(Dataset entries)

.....

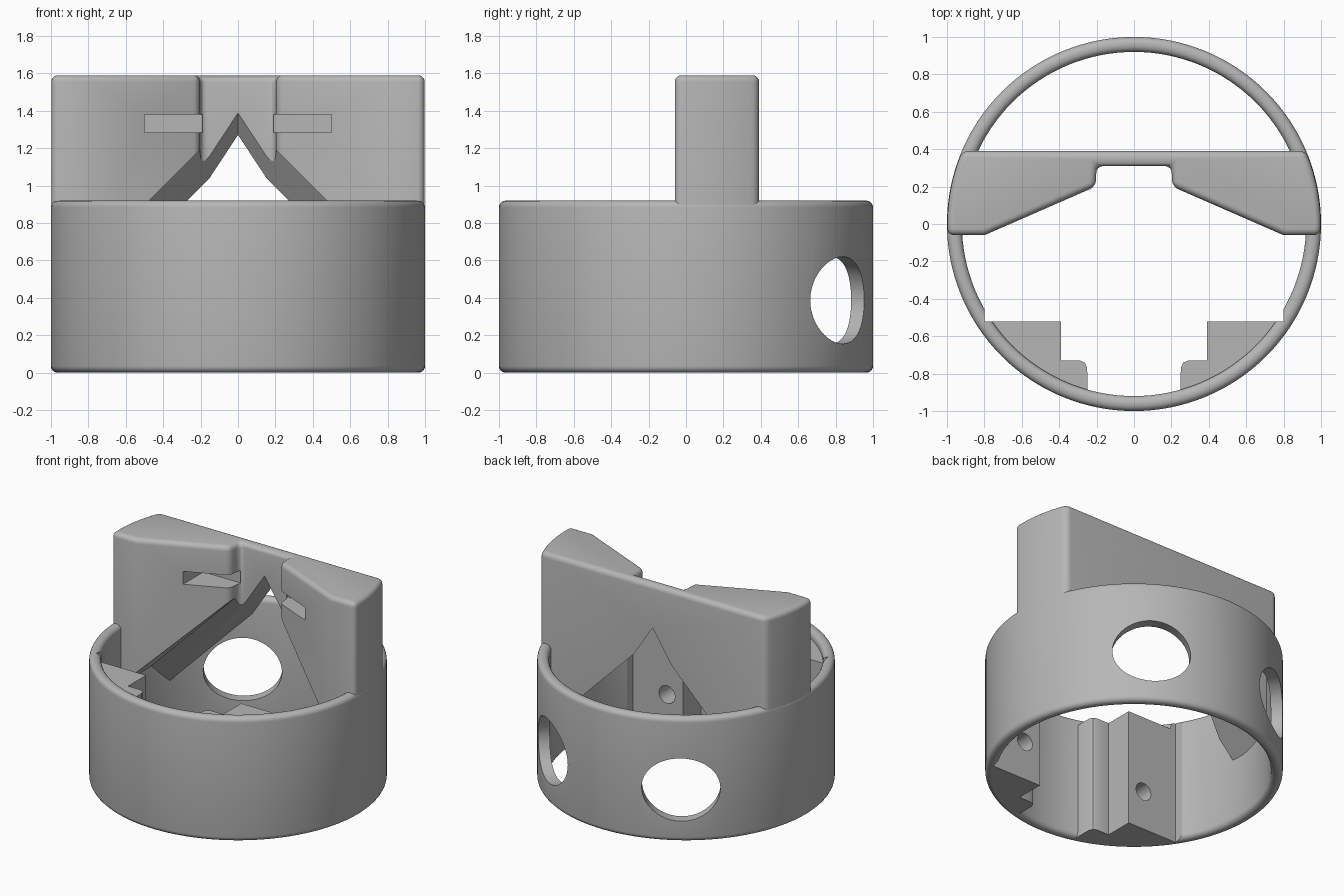
import bpy, bmesh, math
from math import cos, sin, asin, pi, radians

cube = bpy.data.objects.get("Cube")
if cube:
    bpy.data.objects.remove(cube, do_unlink=True)

grey = bpy.data.materials.new("plain_grey")
grey.use_nodes = True
grey.diffuse_color = (0.47, 0.47, 0.47, 1)
grey.node_tree.nodes["Principled BSDF"].inputs["Base Color"].default_value = grey.diffuse_color


def loft(name, rings, closed=False):
    """Skin equal-length loops of points; cap the ends unless closed."""
    bm = bmesh.new()
    loops = [[bm.verts.new(p) for p in ring] for ring in rings]
    pairs = list(zip(loops, loops[1:]))
    if closed:
        pairs.append((loops[-1], loops[0]))
    else:
        bm.faces.new(loops[0])
        bm.faces.new(loops[-1])
    n = len(loops[0])
    for a, b in pairs:
        for i in range(n):
            j = (i + 1) % n
            bm.faces.new((a[i], a[j], b[j], b[i]))
    bmesh.ops.recalc_face_normals(bm, faces=bm.faces)
    mesh = bpy.data.meshes.new(name)
    bm.to_mesh(mesh)
    bm.free()
    mesh.materials.append(grey)
    obj = bpy.data.objects.new(name, mesh)
    bpy.context.collection.objects.link(obj)
    return obj


def prism(name, outline, z0, z1):
    return loft(name, [[(x, y, z) for x, y in outline] for z in (z0, z1)])


def box(name, x0, x1, y0, y1, z0, z1):
    return prism(name, [(x0, y0), (x1, y0), (x1, y1), (x0, y1)], z0, z1)


def apply(obj, mod):
    bpy.context.view_layer.objects.active = obj
    bpy.ops.object.modifier_apply(modifier=mod.name)


def cut(obj, cutter):
    mod = obj.modifiers.new("cut", "BOOLEAN")
    mod.operation = "DIFFERENCE"
    mod.solver = "EXACT"
    mod.object = cutter
    apply(obj, mod)
    bpy.data.objects.remove(cutter, do_unlink=True)


def bevel(obj, width):
    mod = obj.modifiers.new("bevel", "BEVEL")
    mod.width = width
    mod.segments = 5
    mod.limit_method = "ANGLE"
    mod.angle_limit = radians(30)
    apply(obj, mod)


def smooth(obj):
    bpy.ops.object.select_all(action="DESELECT")
    obj.select_set(True)
    bpy.context.view_layer.objects.active = obj
    bpy.ops.object.shade_smooth_by_angle(angle=radians(28))


def arc(radius, a0, a1, n):
    return [(radius * cos(a0 + (a1 - a0) * i / n), radius * sin(a0 + (a1 - a0) * i / n))
            for i in range(n + 1)]


# Round collar with softened rims
SEG = 128
section = [(0.92, 0), (1, 0), (1, 0.92), (0.92, 0.92)]
collar = loft("collar", [[(r * cos(2 * pi * k / SEG), r * sin(2 * pi * k / SEG), z)
                          for r, z in section] for k in range(SEG)], closed=True)
bevel(collar, 0.036)

# Two oval windows in the back and a shallow relief beside the blocks
for angle in (radians(57), radians(123)):
    rings = []
    for r in (0.7, 1.2):
        rings.append([(r * cos(angle) - w * sin(angle), r * sin(angle) + w * cos(angle), z)
                      for w, z in ((0.265 * cos(t), 0.387 + 0.233 * sin(t))
                                   for t in (2 * pi * k / 48 for k in range(48)))])
    cut(collar, loft("window_cutter", rings))
cut(collar, box("relief_cutter", -0.8, 0.8, -0.52, 0, -0.1, 1.1))
smooth(collar)

# Upright wall: thin centre plate and two tapering wings
half = [(0.2, 0.31), (0.205, 0.2), (0.8, -0.06)] + arc(0.998, asin(-0.06), asin(0.392), 8)
wall = prism("upright_wall", half + [(-x, y) for x, y in reversed(half)], 0.05, 1.59)
bevel(wall, 0.035)

# Gabled opening underneath, chamfered towards the back
stations = []
for y, lift in ((-0.4, 0.205), (0.25, 0.205), (0.392, 0), (0.45, -0.084)):
    right = [(1.1, -0.3), (1.1, 0.09 + lift), (0.155, 1.035 + lift)]
    profile = right + [(0, 1.27 + lift)] + [(-x, z) for x, z in reversed(right)]
    stations.append([(x, y, z) for x, z in profile])
cut(wall, loft("opening_cutter", stations))

# Horizontal slots in the wings
for s in (-1, 1):
    x0, x1 = sorted((s * 0.19, s * 0.5))
    cut(wall, box("slot_cutter", x0, x1, -0.2, 0.309, 1.285, 1.38))
smooth(wall)

# Stepped front blocks, each with a blind round hole
for s, side in ((-1, "right"), (1, "left")):
    step = [(0.8, -0.52), (0.39, -0.52), (0.39, -0.73), (0.29, -0.73),
            (0.262, -0.742), (0.25, -0.77)]
    rim = arc(0.952, -asin(0.965), -asin(0.55), 10)
    block = prism(side + "_front_block", [(s * x, y) for x, y in step + rim], 0, 0.865)
    hole = [[(s * 0.52 + 0.065 * cos(t), y, 0.29 + 0.065 * sin(t))
             for t in (2 * pi * k / 32 for k in range(32))] for y in (-0.74, -0.4)]
    cut(block, loft("hole_cutter", hole))
    smooth(block)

.....

• _TASK_
Line by line, print the records above exactly, skipping each picture.

• _OUTPUT OF THE EXERCISE_
import bpy, bmesh, math
from math import cos, sin, asin, pi, radians

cube = bpy.data.objects.get("Cube")
if cube:
    bpy.data.objects.remove(cube, do_unlink=True)

grey = bpy.data.materials.new("plain_grey")
grey.use_nodes = True
grey.diffuse_color = (0.47, 0.47, 0.47, 1)
grey.node_tree.nodes["Principled BSDF"].inputs["Base Color"].default_value = grey.diffuse_color


def loft(name, rings, closed=False):
    """Skin equal-length loops of points; cap the ends unless closed."""
    bm = bmesh.new()
    loops = [[bm.verts.new(p) for p in ring] for ring in rings]
    pairs = list(zip(loops, loops[1:]))
    if closed:
        pairs.append((loops[-1], loops[0]))
    else:
        bm.faces.new(loops[0])
        bm.faces.new(loops[-1])
    n = len(loops[0])
    for a, b in pairs:
        for i in range(n):
            j = (i + 1) % n
            bm.faces.new((a[i], a[j], b[j], b[i]))
    bmesh.ops.recalc_face_normals(bm, faces=bm.faces)
    mesh = bpy.data.meshes.new(name)
    bm.to_mesh(mesh)
    bm.free()
    mesh.materials.append(grey)
    obj = bpy.data.objects.new(name, mesh)
    bpy.context.collection.objects.link(obj)
    return obj


def prism(name, outline, z0, z1):
    return loft(name, [[(x, y, z) for x, y in outline] for z in (z0, z1)])


def box(name, x0, x1, y0, y1, z0, z1):
    return prism(name, [(x0, y0), (x1, y0), (x1, y1), (x0, y1)], z0, z1)


def apply(obj, mod):
    bpy.context.view_layer.objects.active = obj
    bpy.ops.object.modifier_apply(modifier=mod.name)


def cut(obj, cutter):
    mod = obj.modifiers.new("cut", "BOOLEAN")
    mod.operation = "DIFFERENCE"
    mod.solver = "EXACT"
    mod.object = cutter
    apply(obj, mod)
    bpy.data.objects.remove(cutter, do_unlink=True)


def bevel(obj, width):
    mod = obj.modifiers.new("bevel", "BEVEL")
    mod.width = width
    mod.segments = 5
    mod.limit_method = "ANGLE"
    mod.angle_limit = radians(30)
    apply(obj, mod)


def smooth(obj):
    bpy.ops.object.select_all(action="DESELECT")
    obj.select_set(True)
    bpy.context.view_layer.objects.active = obj
    bpy.ops.object.shade_smooth_by_angle(angle=radians(28))


def arc(radius, a0, a1, n):
    return [(radius * cos(a0 + (a1 - a0) * i / n), radius * sin(a0 + (a1 - a0) * i / n))
            for i in range(n + 1)]


# Round collar with softened rims
SEG = 128
section = [(0.92, 0), (1, 0), (1, 0.92), (0.92, 0.92)]
collar = loft("collar", [[(r * cos(2 * pi * k / SEG), r * sin(2 * pi * k / SEG), z)
                          for r, z in section] for k in range(SEG)], closed=True)
bevel(collar, 0.036)

# Two oval windows in the back and a shallow relief beside the blocks
for angle in (radians(57), radians(123)):
    rings = []
    for r in (0.7, 1.2):
        rings.append([(r * cos(angle) - w * sin(angle), r * sin(angle) + w * cos(angle), z)
                      for w, z in ((0.265 * cos(t), 0.387 + 0.233 * sin(t))
                                   for t in (2 * pi * k / 48 for k in range(48)))])
    cut(collar, loft("window_cutter", rings))
cut(collar, box("relief_cutter", -0.8, 0.8, -0.52, 0, -0.1, 1.1))
smooth(collar)

# Upright wall: thin centre plate and two tapering wings
half = [(0.2, 0.31), (0.205, 0.2), (0.8, -0.06)] + arc(0.998, asin(-0.06), asin(0.392), 8)
wall = prism("upright_wall", half + [(-x, y) for x, y in reversed(half)], 0.05, 1.59)
bevel(wall, 0.035)

# Gabled opening underneath, chamfered towards the back
stations = []
for y, lift in ((-0.4, 0.205), (0.25, 0.205), (0.392, 0), (0.45, -0.084)):
    right = [(1.1, -0.3), (1.1, 0.09 + lift), (0.155, 1.035 + lift)]
    profile = right + [(0, 1.27 + lift)] + [(-x, z) for x, z in reversed(right)]
    stations.append([(x, y, z) for x, z in profile])
cut(wall, loft("opening_cutter", stations))

# Horizontal slots in the wings
for s in (-1, 1):
    x0, x1 = sorted((s * 0.19, s * 0.5))
    cut(wall, box("slot_cutter", x0, x1, -0.2, 0.309, 1.285, 1.38))
smooth(wall)

# Stepped front blocks, each with a blind round hole
for s, side in ((-1, "right"), (1, "left")):
    step = [(0.8, -0.52), (0.39, -0.52), (0.39, -0.73), (0.29, -0.73),
            (0.262, -0.742), (0.25, -0.77)]
    rim = arc(0.952, -asin(0.965), -asin(0.55), 10)
    block = prism(side + "_front_block", [(s * x, y) for x, y in step + rim], 0, 0.865)
    hole = [[(s * 0.52 + 0.065 * cos(t), y, 0.29 + 0.065 * sin(t))
             for t in (2 * pi * k / 32 for k in range(32))] for y in (-0.74, -0.4)]
    cut(block, loft("hole_cutter", hole))
    smooth(block)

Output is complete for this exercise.